Garima Mittal is a new math teacher at Washington High School. She teaches Algebra 1 and CC 3. She went to National University in San Diego for her Bachelor’s of Education and teaching credentials, and she got her Master’s in Art & Philosophy from Punjab University, India. She chose to work at Washington High School because it was close to her home, and it gave her an opportunity to teach high school students. She describes her approach to teaching as finding interesting and engaging resources. She uses unique methods of learning with her students to help them learn math topics, including lessons, videos, and projects. She was inspired to become a teacher because of her family. Her mother and grandfather were both teachers, so it felt natural for her to follow in their footsteps. One example of her teaching methodology was a project where from a small concept, she had students show how each part of the equation affected the concept. This approach helps students understand the concepts, and enjoy learning. In her free time, Mrs. Mittal enjoys art and painting, and spends most of her time taking care of her children.

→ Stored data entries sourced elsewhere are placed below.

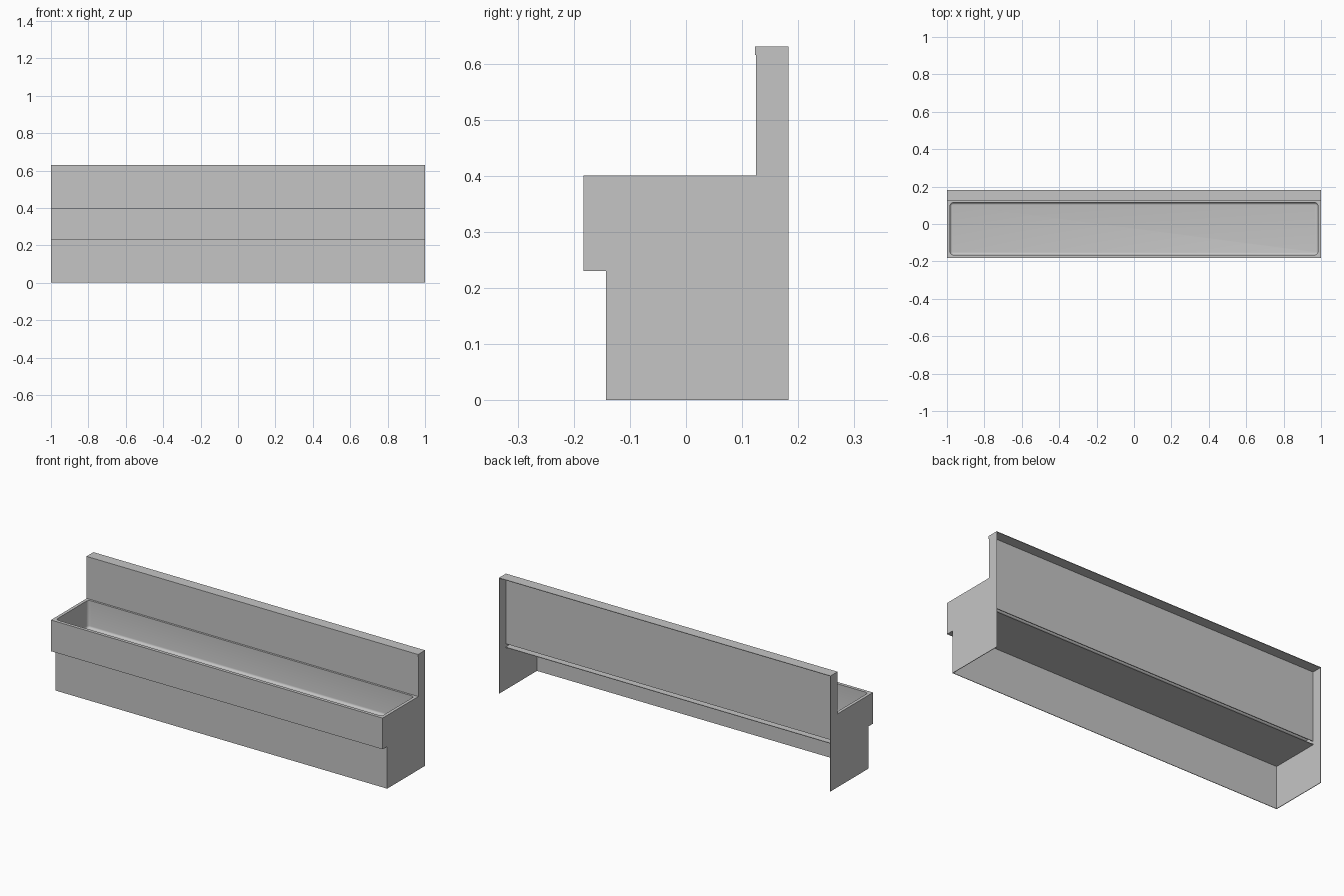
import bpy, bmesh, math

if "Cube" in bpy.data.objects:
    bpy.data.objects.remove(bpy.data.objects["Cube"], do_unlink=True)

steel = bpy.data.materials.new("brushed_grey_steel")
steel.use_nodes = True
GREY = (0.56, 0.56, 0.56, 1)
steel.diffuse_color = GREY
steel.node_tree.nodes["Principled BSDF"].inputs["Base Color"].default_value = GREY

# Overall layout
T = 0.003                                   # sheet thickness
FRONT, APRON, BOARD, BACK = -0.183, -0.143, 0.125, 0.183
STEP, RIM, TOP = 0.23, 0.40, 0.63


def finish(name, bm):
    bmesh.ops.recalc_face_normals(bm, faces=bm.faces)
    mesh = bpy.data.meshes.new(name)
    bm.to_mesh(mesh)
    bm.free()
    mesh.materials.append(steel)
    obj = bpy.data.objects.new(name, mesh)
    bpy.context.collection.objects.link(obj)
    return obj


def extruded(name, profile, x0, x1):
    """Extrude a (y, z) outline along x."""
    bm = bmesh.new()
    face = bm.faces.new([bm.verts.new((x0, y, z)) for y, z in profile])
    out = bmesh.ops.extrude_face_region(bm, geom=[face])
    moved = [v for v in out["geom"] if isinstance(v, bmesh.types.BMVert)]
    bmesh.ops.translate(bm, verts=moved, vec=(x1 - x0, 0, 0))
    return finish(name, bm)


def sheet(name, y0, y1, z0, z1):
    """Full-length flat panel between the end plates."""
    return extruded(name, [(y0, z0), (y1, z0), (y1, z1), (y0, z1)], T - 1, 1 - T)


# End plates following the stepped side outline
outline = [(APRON, 0), (BACK, 0), (BACK, TOP), (BOARD, TOP),
           (BOARD, RIM), (FRONT, RIM), (FRONT, STEP), (APRON, STEP)]
extruded("left_end_plate", outline, 1 - T, 1)
extruded("right_end_plate", outline, -1, T - 1)

# Long panels
sheet("lower_apron", APRON, APRON + T, 0, STEP)
sheet("trough_front", FRONT, FRONT + T, STEP, RIM)
sheet("trough_underside", FRONT, 0.13, STEP, STEP + T)
sheet("splashback", BOARD, BOARD + T, 0.25, TOP)

# Cap over the splashback with a small turned-down front lip
cap = [(BACK, TOP), (BACK, TOP - T), (BOARD, TOP - T), (BOARD, 0.615),
       (BOARD - 0.002, 0.615), (BOARD - 0.002, TOP)]
extruded("top_cap", cap, -1, 1)


# Rim and basin: lofted rounded rectangles
def rounded_loop(bm, hx, y0, y1, r, z, steps=6):
    verts = []
    corners = [(hx - r, y1 - r), (r - hx, y1 - r), (r - hx, y0 + r), (hx - r, y0 + r)]
    for k, (cx, cy) in enumerate(corners):
        for i in range(steps + 1):
            a = (k + i / steps) * math.pi / 2
            verts.append(bm.verts.new((cx + r * math.cos(a), cy + r * math.sin(a), z)))
    return verts


bm = bmesh.new()
FLOOR, FILLET = 0.25, 0.012
loops = [rounded_loop(bm, 1, FRONT, BOARD, 0.0005, RIM),
         rounded_loop(bm, 0.983, -0.165, 0.114, 0.016, RIM)]
for i in range(5):
    a = i / 4 * math.pi / 2
    inset = FILLET * (1 - math.cos(a))
    loops.append(rounded_loop(bm, 0.983 - inset, inset - 0.165, 0.114 - inset,
                              0.016 - inset, FLOOR + FILLET * (1 - math.sin(a))))
for upper, lower in zip(loops, loops[1:]):
    for i in range(len(upper)):
        j = (i + 1) % len(upper)
        bm.faces.new((upper[i], upper[j], lower[j], lower[i]))
bm.faces.new(loops[-1])
basin = finish("rim_and_basin", bm)

# An open sheet: make sure the rim and floor face upward
if basin.data.polygons[-1].normal.z < 0:
    basin.data.flip_normals()
bpy.context.view_layer.objects.active = basin
basin.select_set(True)
bpy.ops.object.shade_smooth_by_angle(angle=math.radians(35))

Maria Ponssen is the new College and Career Specialist at Washington High School. She helps students by assisting them with career planning and college admissions. She is originally from San Francisco and has lived in the Fremont community for twenty years. She regularly sees familiar faces among students, parents, and staff. In what inspired her to join Washington, Ponssen stated, “I love helping people and I feel that the best way to contribute to the community is by educating our youth.” Prior to coming to Washington, Ponssen met with many students over 12 years as a classroom volunteer, PTA officer, AVID tutor, substitute teacher, and independent education consultant. Her hobbies include watching movies, dining out, and going on walks with friends. As for her future, Ponssen simply said, “This is exactly where I want to be and I’m happy in my job right now.”
Austin Block is a new AP Government teacher at Washington. He calls both the Bay Area and Los Angeles home, going to high school in L.A., and then moving to the Bay Area to attend college at Stanford. Mr. Block loves music, traveling, sports, running, reading, eating pizza, and talking about anything from politics to movies to food. Prior to working here at Washington High, he worked as a history and government teacher and an education liaison providing academic support for students on juvenile probation. He’s excited to be here working with Washington this year and believes that government and history are exciting as they give us the tools to make today’s world a better place. By understanding the mechanics of our government and by analyzing the past and how we got here, we can learn to make informed decisions about how to act within our own lives to make positive contributions to the world we live in today. Someday, Mr. Block would like to work in politics to help write laws in order to make sure that everyone has the chance to earn a fair wage, support their family, and have access to good health care and a quality education. For a long time, though, he wants to be in the classroom, thinking with students about how we can use our academic studies to make ourselves more informed, conscientious thinkers.